12 ft. Wide lor Seamleii
Now you can cover even a big room
from wall-to-wall without a team
Because ' famous Armstrong Quaker
come! in 12-ft. roll! . ... the. only,
covering that's made so wide ! It'!
nationally known for wear . . . and for
tho wide choice of pattern! ! ,
rmitrong Standard Floor Covering, 12 ft. wide, 60c iq. yd
Bring Room Meaiuremenli for Free Estimateil "'
MONTGOMERY WARD
Girl Scouts Asked
To Finish "Fag
Bags" by June 20
An urgont plea lini gone out
to ' Qlrl ScouU of Klamath
county from Miss Esther Ansel,
Portlund regional Scout execu
tive, urging all Girl Scouts, both
Individuals and troops, who have
been working on the "fug bag
project," to have all their quota
of tag hB residy and delivered
not later than June 20. In mak
Ing her appeal to locnl Scout
Lender Edna Knvnnnuuh, Miss
Ansel pointed out that the bags
must be ready for distribution
starting with the weekend of
July 4, as thnt Is a time when
flro hazard In the forests Is
greatest.
The Girl Scouts of Oregon
have undertaken to make 50,000
"fag bags." These are small red
colored bags with a draw string,
Just large enough to hold a pack
ago of cigarettes and a fnw
matches.

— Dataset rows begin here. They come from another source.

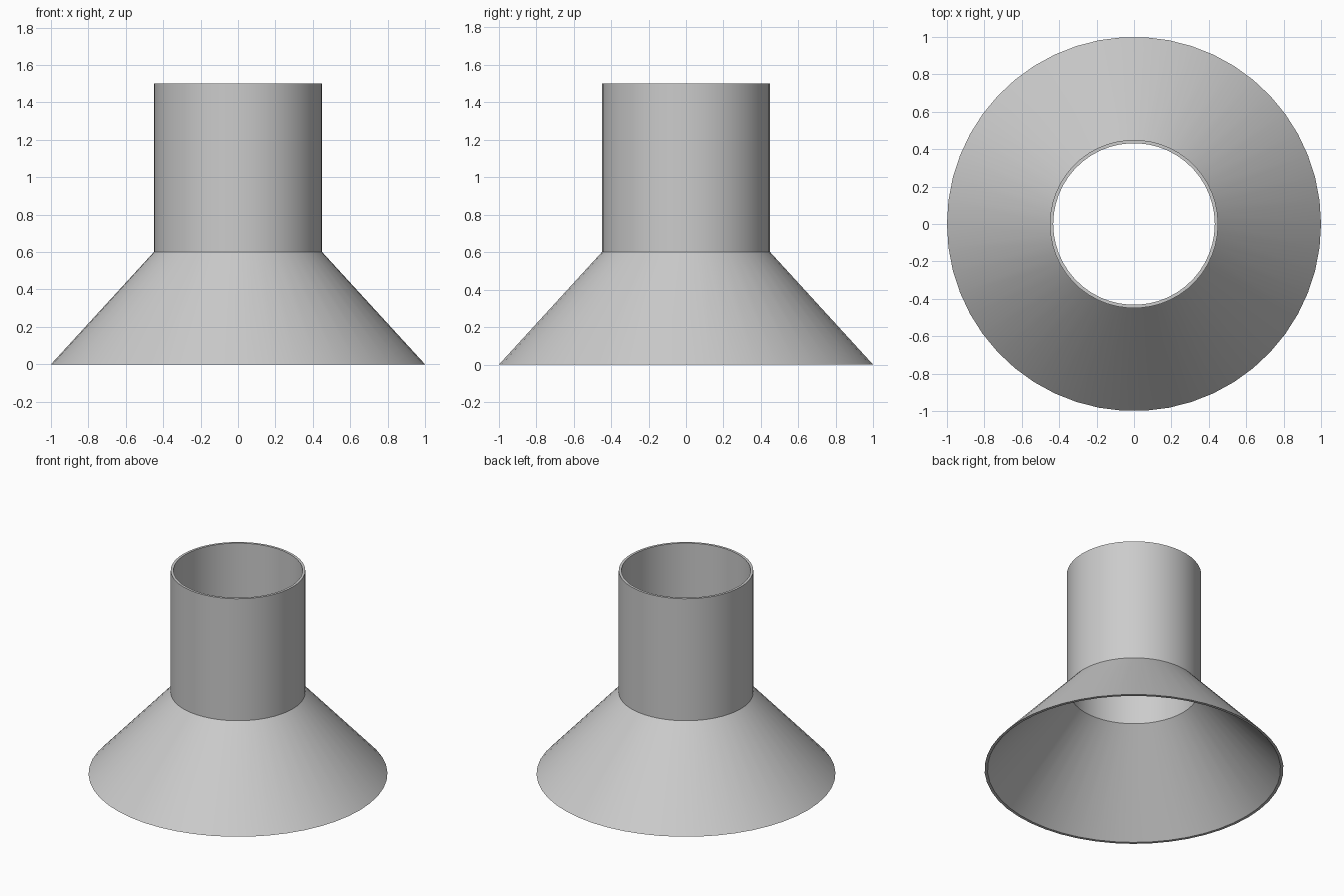
import bpy
import bmesh
import math

SIDES = 50

cube = bpy.data.objects.get("Cube")
if cube:
    bpy.data.objects.remove(cube, do_unlink=True)

# Single grey material
grey = bpy.data.materials.new("plain grey")
grey.use_nodes = True
colour = (0.6, 0.6, 0.6, 1)
grey.diffuse_color = colour
grey.node_tree.nodes["Principled BSDF"].inputs["Base Color"].default_value = colour


def lathe(name, profile):
    """Revolve a closed (radius, height) profile around the z axis."""
    bm = bmesh.new()
    rings = []
    for i in range(SIDES):
        a = math.tau * i / SIDES
        rings.append([bm.verts.new((r * math.cos(a), r * math.sin(a), z))
                      for r, z in profile])
    count = len(profile)
    for i, ring in enumerate(rings):
        following = rings[(i + 1) % SIDES]
        for j in range(count):
            k = (j + 1) % count
            bm.faces.new((ring[j], following[j], following[k], ring[k]))
    bmesh.ops.recalc_face_normals(bm, faces=bm.faces)
    mesh = bpy.data.meshes.new(name)
    bm.to_mesh(mesh)
    bm.free()
    mesh.materials.append(grey)
    obj = bpy.data.objects.new(name, mesh)
    bpy.context.collection.objects.link(obj)
    bpy.ops.object.select_all(action='DESELECT')
    obj.select_set(True)
    bpy.context.view_layer.objects.active = obj
    bpy.ops.object.shade_smooth_by_angle(angle=math.radians(30))
    return obj


# Hollow pipe and flared skirt in one thin wall
lathe("flared_pipe", [(1.0, 0), (0.45, 0.6), (0.45, 1.5),
                      (0.432, 1.5), (0.432, 0.6), (0.98, 0)])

The bags are handed to
smoker upon entry into forest
lands at ranger stations and
service stations and sporting
goods stores. .
Our most accurate time clock
Is the spinning earth, which loses
only about one second In a century.
v;,'
q. yd.
Is
Covering I
Floonl